His research into corporate finance, with a particular focus on funding availability for small and medium-sized enterprises (SMEs) in Asia, has seen him deliver a series of high-level keynotes across the continent.
Following on from a successful conference in Brunei, hosted by the International Finance and Banking Society (IFABS), of which he is vice-president, Mohamed travelled to the island of Lombok, Indonesia, to address the BPK which is the supreme audit board of Indonesia – responsible for auditing state-owned government entities (pictured below, left). The international seminar reviewed the efficiency and financial stability of their local development bank – he spoke on its importance and how it should contribute to local economies by supporting SMEs.
Similar to other emerging economies, the Indonesian economy faces challenges of weak institutions, weak law enforcement, corruption and politically directed lending. The BPK is using Mohamed’s research to conduct an efficiency audit on Indonesian banks.

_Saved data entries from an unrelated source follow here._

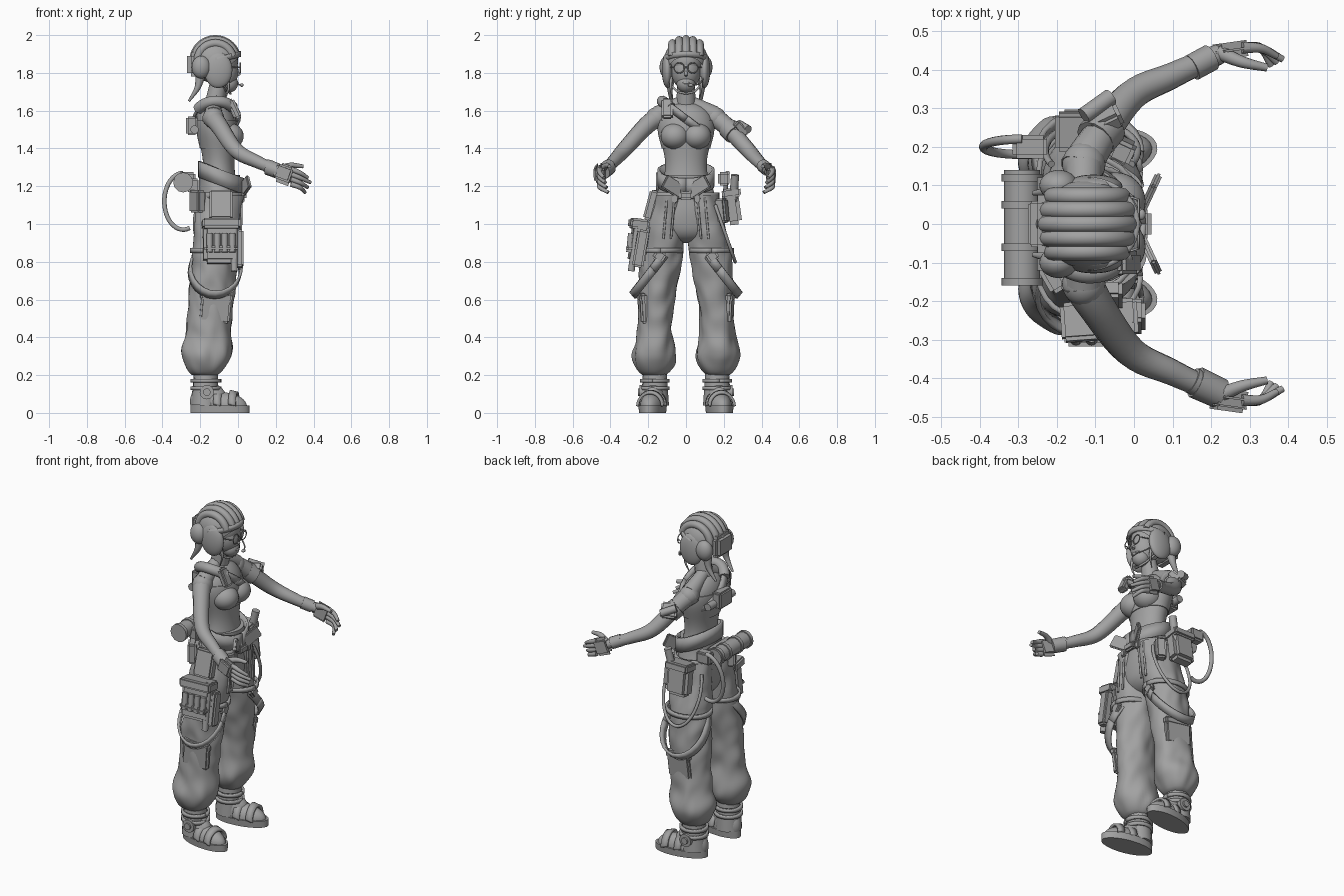
import bpy, bmesh, math
from mathutils import Vector, Matrix, noise

if "Cube" in bpy.data.objects:
    bpy.data.objects.remove(bpy.data.objects["Cube"])

GREY = (.36, .36, .36, 1)
mat = bpy.data.materials.new("plain_grey")
mat.use_nodes = True
mat.diffuse_color = GREY
mat.node_tree.nodes["Principled BSDF"].inputs["Base Color"].default_value = GREY


def finish(name, mesh):
    obj = bpy.data.objects.new(name, mesh)
    bpy.context.scene.collection.objects.link(obj)
    mesh.materials.clear()
    mesh.materials.append(mat)
    bpy.ops.object.select_all(action="DESELECT")
    obj.select_set(True)
    bpy.context.view_layer.objects.active = obj
    bpy.ops.object.shade_smooth_by_angle(angle=math.radians(45))
    return obj


def from_bm(name, bm):
    bmesh.ops.recalc_face_normals(bm, faces=bm.faces)
    mesh = bpy.data.meshes.new(name)
    bm.to_mesh(mesh)
    bm.free()
    return finish(name, mesh)


def arc(centre, u, v, start=0, end=360, count=24):
    """Points on an ellipse spanned by the vectors u and v."""
    angles = [math.radians(start + (end - start) * i / count) for i in range(count + 1)]
    return [Vector(centre) + Vector(u) * math.cos(a) + Vector(v) * math.sin(a) for a in angles]


def smooth(points, steps=6):
    """Catmull-Rom resampling of a path."""
    p = [Vector(q) for q in points]
    p = [p[0] * 2 - p[1]] + p + [p[-1] * 2 - p[-2]]
    out = []
    for a, b, c, d in zip(p, p[1:], p[2:], p[3:]):
        for t in [i / steps for i in range(steps)]:
            out.append(b + ((c - a) * t + (a * 2 - b * 5 + c * 4 - d) * t * t
                            + (b * 3 - a - c * 3 + d) * t ** 3) / 2)
    return out + [p[-2]]


def loft(name, bottom, top, profile, side=1, folds=0, rows=30, seg=48):
    """Stack ellipses; profile(z) gives x, y, x radius and y radius."""
    bm = bmesh.new()
    loops = []
    for row in range(rows + 1):
        z = bottom + (top - bottom) * row / rows
        x, y, rx, ry = profile(z)
        loop = []
        for i in range(seg):
            c, s = math.cos(math.tau * i / seg), math.sin(math.tau * i / seg)
            k = 1 + folds * noise.noise(Vector((c * 2 + side, s, z * 10 + c)))
            loop.append(bm.verts.new((x + rx * k * c, side * (y + ry * k * s), z)))
        loops.append(loop)
    for low, high in zip(loops, loops[1:]):
        for i in range(seg):
            bm.faces.new((low[i - 1], low[i], high[i], high[i - 1]))
    bm.faces.new(loops[0])
    bm.faces.new(loops[-1])
    return from_bm(name, bm)


def tube(name, points, start, end=None, side=1):
    """Round sweep whose radius runs from start to end."""
    end = end or start
    curve = bpy.data.curves.new(name, "CURVE")
    curve.dimensions, curve.bevel_depth, curve.bevel_resolution = "3D", 1, 4
    curve.use_fill_caps = True
    poly = curve.splines.new("POLY")
    poly.points.add(len(points) - 1)
    for i, (point, (x, y, z)) in enumerate(zip(poly.points, points)):
        point.co = (x, y * side, z, 1)
        point.radius = start + (end - start) * i / (len(points) - 1)
    temp = bpy.data.objects.new(name, curve)
    bpy.context.scene.collection.objects.link(temp)
    bpy.context.view_layer.update()
    graph = bpy.context.evaluated_depsgraph_get()
    mesh = bpy.data.meshes.new_from_object(temp.evaluated_get(graph))
    bpy.data.objects.remove(temp)
    return finish(name, mesh)


def ribbon(name, points, wide, side=1):
    """Flat strap along a path, wide across the given vector."""
    bm = bmesh.new()
    half = Vector(wide) / 2
    rows = [[bm.verts.new(p + d) for d in (-half, half)] for p in points]
    for a, b in zip(rows, rows[1:]):
        bm.faces.new((a[0], b[0], b[1], a[1]))
    bmesh.ops.scale(bm, vec=(1, side, 1), verts=bm.verts)
    obj = from_bm(name, bm)
    solid = obj.modifiers.new("thickness", "SOLIDIFY")
    solid.thickness, solid.offset = .014, 0
    return obj


def box(name, location, size, turn=(0, 0, 0), bevel=.01):
    bm = bmesh.new()
    bmesh.ops.create_cube(bm, size=1, matrix=Matrix.Diagonal((*size, 1)))
    bmesh.ops.bevel(bm, geom=bm.edges[:], offset=bevel, segments=2, affect="EDGES")
    obj = from_bm(name, bm)
    obj.location, obj.rotation_euler = location, [math.radians(a) for a in turn]
    return obj


def ball(name, location, size, cut_at=None, cut_normal=(0, 0, 1)):
    bm = bmesh.new()
    bmesh.ops.create_uvsphere(bm, u_segments=32, v_segments=20, radius=1,
                              matrix=Matrix.Translation(location) @ Matrix.Diagonal((*size, 1)))
    if cut_at:
        bmesh.ops.bisect_plane(bm, geom=bm.verts[:] + bm.edges[:] + bm.faces[:],
                               plane_co=cut_at, plane_no=cut_normal, clear_inner=True)
    return from_bm(name, bm)


def torso(z, grow=0):
    t = (z - 1.2) / .45
    wave = math.sin(math.tau * t)
    close = math.sqrt(max(.02, 1 - t ** 9))
    return -.1 - .03 * t ** 2, 0, (.095 - .012 * wave) * close + grow, (.13 - .02 * wave) * close + grow


def seat(z):
    t = (1.26 - z) / .36
    close = math.sqrt(max(.02, 1 - t ** 6))
    return -.1, 0, (.108 + .01 * t) * close, (.125 + .09 * t) * close


def leg(z):
    t = (z - .2) / .95
    cuff = 1 - .45 * (1 - t) ** 24
    bulge = .014 * math.exp(-((z - .3) / .07) ** 2)
    ry = .1 + .01 * math.cos(3 * math.pi * t) + bulge
    return -.175 + .08 * t, .17 - .09 * t * t, (.12 + bulge) * cuff, ry * cuff


# Torso, cropped top, neck and face
loft("torso", 1.2, 1.65, torso)
loft("cropped_top", 1.4, 1.55, lambda z: torso(z, .005))
tube("neck", [(-.135, 0, 1.58), (-.1, 0, 1.76)], .055, .045)
ball("skull", (-.1, 0, 1.86), (.1, .09, .1))
ball("face", (-.078, 0, 1.81), (.08, .078, .1))
ball("jaw", (-.05, 0, 1.745), (.05, .05, .05))
tube("nose", [(-.01, 0, 1.82), (.006, 0, 1.785)], .006, .009)
ball("lips", (-.005, 0, 1.747), (.008, .018, .007))

# Padded helmet with five ridges
dome = Vector((-.12, 0, 1.865))
ball("helmet_shell", dome, (.13, .115, .12), (-.03, 0, 1.85), (-.9, 0, 1))
for i in range(-2, 3):
    k = math.sqrt(1 - (i / 3.4) ** 2)
    tube("helmet_ridge", arc(dome + Vector((0, i * .036, 0)), (.115 * k, 0, 0), (0, 0, .113 * k), 15, 190), .022)
ribbon("helmet_brim", arc(dome, (.128, 0, .035), (0, .115, 0), -90, 90), (0, 0, .03))
box("helmet_rear_pad", (-.235, 0, 1.845), (.07, .15, .13), bevel=.02)

for name, s in (("right_", -1), ("left_", 1)):
    ball(name + "bust", (-.048, s * .058, 1.465), (.078, .076, .07))
    ball(name + "ear_pad", (-.105, s * .098, 1.815), (.075, .03, .095))
    ball(name + "ear_cup", (-.195, s * .1, 1.83), (.05, .04, .06))
    tube(name + "chin_strap", [(-.08, .085, 1.74), (-.05, .045, 1.7), (-.04, 0, 1.69)], .006, side=s)

    # Round spectacles and loose hair
    tube(name + "lens_rim", arc((.012, .036, 1.826), (0, .027, 0), (0, 0, .027)), .003, side=s)
    tube(name + "spectacle_arm", [(.012, .063, 1.83), (-.07, .09, 1.83)], .003, side=s)
    tube(name + "hair_tail", smooth([(-.2, .08, 1.78), (-.215, .085, 1.72), (-.26, .08, 1.65)]), .026, .006, s)
    tube(name + "hair_lock", smooth([(-.06, .08, 1.78), (-.05, .08, 1.72), (-.07, .07, 1.66)]), .01, .003, s)

    # Sloping shoulder, arm, hand and fingers
    tube(name + "shoulder_slope", [(-.13, .02, 1.645), (-.13, .15, 1.575)], .036, .05, s)
    ball(name + "shoulder", (-.13, s * .155, 1.562), (.056, .058, .056))
    tube(name + "arm", smooth([(-.14, .14, 1.57), (-.1, .21, 1.52), (-.01, .33, 1.39),
                               (.1, .385, 1.33), (.22, .44, 1.28)]), .055, .027, s)
    tube(name + "wrist_band", [(.15, .405, 1.31), (.2, .432, 1.288)], .035, side=s)
    box(name + "palm", (.25, s * .45, 1.262), (.105, .042, .105), (0, 20, s * 8), .018)
    for i in range(4):
        z = 1.29 - .026 * i
        reach = .385 - .015 * abs(i - 1)
        tube(name + "finger", smooth([(.28, .457, z), (.33, .455, z - .02), (reach, .435 - .008 * i, z - .045)]),
             .015, .009, s)
    tube(name + "thumb", smooth([(.22, .445, 1.29), (.28, .42, 1.31), (.345, .405, 1.305)]), .02, .01, s)

    # Baggy trouser leg with shin pocket, seams and straps
    loft(name + "trouser_leg", .2, 1.15, leg, s, folds=.12, rows=60)
    box(name + "shin_pocket", (-.12, s * .23, .55), (.16, .035, .14), (s * -3, 5, s * -6))
    box(name + "pocket_flap", (-.115, s * .235, .615), (.17, .04, .045), (s * -3, 5, s * -6))
    for y in (.06, .1):
        tube(name + "front_seam", [(.02, y, 1.14), (.015, y + .02, .92)], .006, side=s)
    ribbon(name + "thigh_strap", arc((-.115, .135, .86), (.132, 0, 0), (0, .112, 0)), (0, 0, .025), s)
    box(name + "strap_buckle", (.005, s * .14, .83), (.03, .06, .06), (s * 35, 0, 0))
    ribbon(name + "hanging_strap", arc((-.12, .175, .76), (.135, 0, 0), (0, .105, -.135)), (.01, .03, .035), s)

    # Buckled shoe, toes turned slightly out
    shoe = [loft(name + "shoe_sole", 0, .04, lambda z: (.075, 0, .158, .068 + z / 9), rows=4),
            ball(name + "shoe_upper", (.072, 0, .035), (.148, .064, .075), (0, 0, .035)),
            ball(name + "shoe_instep", (.015, 0, .06), (.1, .062, .1), (0, 0, .04)),
            tube(name + "shoe_ankle", [(-.005, 0, .04), (0, 0, .21)], .075, .064)]
    for x in (.07, .15):
        shoe.append(ribbon(name + "shoe_strap", arc((x, 0, .04), (0, .066, 0), (0, 0, .07), 0, 180), (.04, 0, -.01)))
    for z in (.13, .17):
        shoe.append(ribbon(name + "ankle_strap", arc((0, 0, z), (.075, 0, 0), (0, .072, 0)), (0, 0, .02)))
    for part in shoe:
        part.location = (-.17, s * .165, 0)
        part.rotation_euler.z = s * math.radians(9)
    for radius, y in ((.038, .245), (.02, .255)):
        tube(name + "ankle_disc", [(-.165, .2, .11), (-.165, y, .11)], radius, side=s)

    # Folded lapel of the open waistband
    box(name + "waist_lapel", (.035, s * .065, 1.195), (.02, .13, .075), (s * 30, 0, s * -25), .006)
    box(name + "belt_loop", (.025, s * .06, 1.14), (.02, .03, .05), bevel=.005)

# Trouser seat, waistband, belt
loft("trouser_seat", .9, 1.26, seat, folds=.04)
ribbon("waistband", arc((-.09, 0, 1.245), (.115, 0, -.045), (0, .145, 0)), (0, 0, .085))
ribbon("hip_belt", arc((-.1, 0, 1.15), (.125, 0, 0), (0, .17, 0)), (0, 0, .035))
box("belt_buckle", (.03, 0, 1.15), (.03, .075, .045))
tube("spectacle_bridge", [(.014, -.01, 1.83), (.014, .01, 1.83)], .003)
tube("microphone_arm", smooth([(-.07, .1, 1.79), (-.01, .075, 1.745), (.02, .03, 1.735)]), .004)
ball("microphone", (.02, .025, 1.735), (.01, .014, .009))

# Shoulder harness with padded roll and back box
sling = (-.115, 0, 1.555), (.115, 0, 0), (0, -.125, .095)
ribbon("shoulder_harness", arc(*sling), (.02, .02, .03))
tube("shoulder_roll", arc(*sling, 40, 145), .03)
box("shoulder_clip", (-.02, -.1, 1.61), (.04, .06, .11), (0, -25, 0))
box("back_box", (-.245, 0, 1.52), (.06, .12, .1))
tube("back_bar", [(-.23, -.12, 1.5), (-.23, .12, 1.5)], .022)

# Left arm pouch and right gauntlet
box("arm_pouch", (-.08, .275, 1.5), (.09, .05, .09), (40, 0, 25))
tube("arm_canister", [(-.13, .28, 1.53), (-.06, .33, 1.5)], .022)
tube("arm_band", [(-.1, .22, 1.51), (-.07, .255, 1.475)], .055)
tube("glove_cuff", [(.16, -.41, 1.3), (.225, -.44, 1.275)], .042, .04)
box("glove_plate", (.24, -.472, 1.27), (.09, .025, .08), (0, 20, -8))

# Roll, valve and hose behind the hips
tube("gear_roll", [(-.29, -.16, 1.22), (-.29, .14, 1.22)], .047)
for y in (-.15, -.06, .05, .12):
    tube("roll_collar", [(-.29, y - .01, 1.22), (-.29, y + .01, 1.22)], .053)
box("roll_mount", (-.235, 0, 1.2), (.06, .2, .08))
box("hose_valve", (-.27, .2, 1.24), (.09, .06, .07))
tube("hose", arc((-.29, .2, 1.12), (0, .02, .15), (-.1, 0, 0), 0, 200), .012)

# Right thigh pouch with cartridges, and hip pockets
box("thigh_pouch", (-.09, -.25, .9), (.19, .085, .22), (-8, 0, 4), .02)
box("pouch_flap", (-.09, -.25, 1), (.2, .1, .055), (-8, 0, 4))
for i in range(4):
    x = -.15 + .04 * i
    tube("cartridge", [(x, -.3, .85), (x, -.29, .95)], .017)
box("cartridge_band", (-.09, -.295, .87), (.18, .045, .03))
box("thigh_tool", (.005, -.24, .87), (.05, .06, .2), (-10, 0, 0))
tube("tool_handle", [(-.02, -.29, .75), (-.02, -.25, 1.03)], .018)
box("right_hip_pocket", (-.09, -.185, 1.1), (.12, .05, .16), (-15, 0, 0))
box("right_rear_pocket", (-.215, -.13, 1.12), (.05, .1, .12), (0, 0, 30))

# Left hip bag, torch and cable
box("left_hip_bag", (-.13, .245, 1.08), (.14, .085, .17), (8, 0, 0), .02)
box("hip_bag_flap", (-.13, .24, 1.165), (.15, .1, .05), (8, 0, 0))
tube("hip_torch", [(-.09, .25, 1.12), (-.06, .26, 1.26)], .022)
box("left_front_pouch", (-.03, .19, 1.07), (.06, .06, .13), (6, 0, -25))
tube("hip_cable", arc((-.11, .19, 1), (.12, 0, 0), (0, .07, -.2), -30, 210), .009)
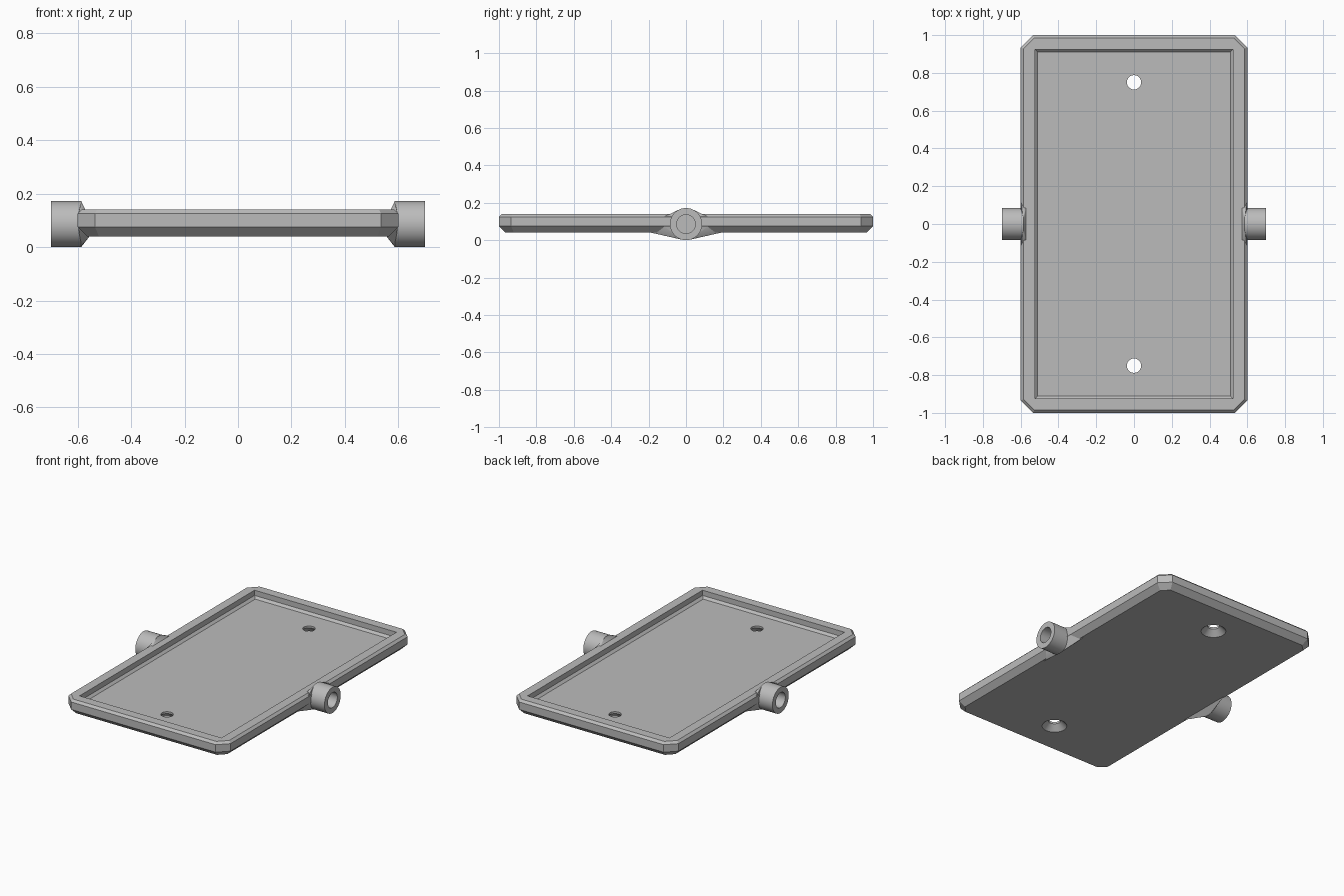
import bpy, bmesh
from math import sin, cos, pi, radians

if "Cube" in bpy.data.objects:
    bpy.data.objects.remove(bpy.data.objects["Cube"])

GREY = (0.5, 0.5, 0.5, 1)
grey = bpy.data.materials.new("plain grey")
grey.use_nodes = True
grey.diffuse_color = GREY
grey.node_tree.nodes["Principled BSDF"].inputs["Base Color"].default_value = GREY


def finish(name, bm):
    bmesh.ops.recalc_face_normals(bm, faces=bm.faces)
    mesh = bpy.data.meshes.new(name)
    bm.to_mesh(mesh)
    bm.free()
    mesh.materials.append(grey)
    ob = bpy.data.objects.new(name, mesh)
    bpy.context.collection.objects.link(ob)
    return ob


def loft(name, rings):
    """Skin a list of equal-length rings and cap both ends."""
    bm = bmesh.new()
    loops = [[bm.verts.new(p) for p in ring] for ring in rings]
    n = len(loops[0])
    for a, b in zip(loops, loops[1:]):
        for i in range(n):
            j = (i + 1) % n
            bm.faces.new((a[i], a[j], b[j], b[i]))
    bm.faces.new(loops[0])
    bm.faces.new(loops[-1])
    return finish(name, bm)


def plate_ring(z, inset, cut=0.065):
    """Rectangle with cut corners, offset inwards."""
    x, y = 0.6 - inset, 1.0 - inset
    c = cut - inset * 0.586
    return [(x, y - c, z), (x - c, y, z), (c - x, y, z), (-x, y - c, z),
            (-x, c - y, z), (c - x, -y, z), (x - c, -y, z), (x, c - y, z)]


def rect_ring(z, x, y):
    return [(x, y, z), (-x, y, z), (-x, -y, z), (x, -y, z)]


def circle(r, n=64):
    return [(r * cos(2 * pi * i / n), r * sin(2 * pi * i / n)) for i in range(n)]


def smooth(ob):
    bpy.ops.object.select_all(action='DESELECT')
    ob.select_set(True)
    bpy.context.view_layer.objects.active = ob
    bpy.ops.object.shade_smooth_by_angle(angle=radians(25))


# Bevelled tray body
tray = loft("tray", [plate_ring(0.04, 0.035), plate_ring(0.075, 0),
                     plate_ring(0.125, 0), plate_ring(0.14, 0.015)])

# Recess and countersunk screw holes
cutters = [loft("recess_cutter", [rect_ring(0.09, 0.51, 0.91),
                                  rect_ring(0.105, 0.525, 0.925),
                                  rect_ring(0.2, 0.525, 0.925)])]
for side in (-1, 1):
    profile = [(0.02, 0.075), (0.04, 0.075), (0.077, 0.038), (0.15, 0.038)]
    cutters.append(loft("screw_hole_cutter",
                        [[(u, v + side * 0.75, z) for u, v in circle(r, 48)]
                         for z, r in profile]))
bpy.context.view_layer.objects.active = tray
for cutter in cutters:
    cutter.hide_render = True
    mod = tray.modifiers.new(cutter.name, 'BOOLEAN')
    mod.operation = 'DIFFERENCE'
    mod.solver = 'EXACT'
    mod.object = cutter
    bpy.ops.object.modifier_apply(modifier=mod.name)
    bpy.data.objects.remove(cutter)
smooth(tray)

# Pivot sockets with fairings on both long sides
R = 0.086
for s, side in ((1, "left"), (-1, "right")):
    profile = [(0.585, R), (0.7, R), (0.7, 0.05), (0.6, 0.05)]
    smooth(loft(side + "_pivot_socket",
                [[(s * x, u, v + R) for u, v in circle(r)] for x, r in profile]))

    bm = bmesh.new()
    points = [(0.587, u, v + R) for u, v in circle(R)]
    for y in (-1, 1):
        points += [(0.57, y * 0.09, 0.138), (0.598, y * 0.12, 0.124),
                   (0.598, y * 0.12, 0.076), (0.555, y * 0.19, 0.041)]
    for x, y, z in points:
        bm.verts.new((s * x, y, z))
    hull = bmesh.ops.convex_hull(bm, input=bm.verts)
    bmesh.ops.delete(bm, geom=list({g for g in hull["geom_interior"] + hull["geom_unused"]
                                    if isinstance(g, bmesh.types.BMVert)}), context='VERTS')
    smooth(finish(side + "_fairing", bm))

In October, Mohamed was invited to Tokyo to deliver a keynote speech at an international conference hosted by the Asian Development Bank Institute (ADBI, pictured above centre), the research arm of the Asian Development Bank. Amongst other research, policy makers and industry experts he discussed the lack of access to lending for micro-SMEs (MSMEs) in Asia – a key area of development as sustainable capacity building becomes core to future prosperity. Mohamed proposed that the ADBI would benefit from creating local units which deal directly with MSMEs; with this, a dialogue between banks and organisations will begin – reducing banks’ perception of entrepreneurs as agents and reluctance to lend, whilst increasing trust, quality and frequency of reporting.
A further suggestion from Mohamed proposes that SMEs employs or train managers, arguing that the entrepreneur lacks managerial experience. Employment of management staff is something he’s seen great success with in industry with organisations seeing a ten-fold growth in profits. This is the focus of Mohamed’s new research project.
Finally, Mohamed gave keynotes to executives from the Chinese banking industry at the 2016 China-UK Financial Talent Education Meeting on Banking (pictured above right). This was organised in October in Guangzhou in collaboration with Guangzhou Tianhe Central Business District Administrative Committee and the UK Department for International Trade. Around 200 senior executives from commercial banks in Guangdong Province attended this meeting. Mohamed’s keynote was on China’s banking sector. He focused on opening new banks to serve SMEs which are significant in Asia, representing up to 99% of business.
Mohamed was also invited to join a high profile panel which was composed of senior executives from Central Bank of China and other major Chinese banks to discuss the global trends in banking and its implications for Chinese financial sector.
By applying his research to these organisations, Mohamed is making a difference to the development of policy and emerging economies across Asia.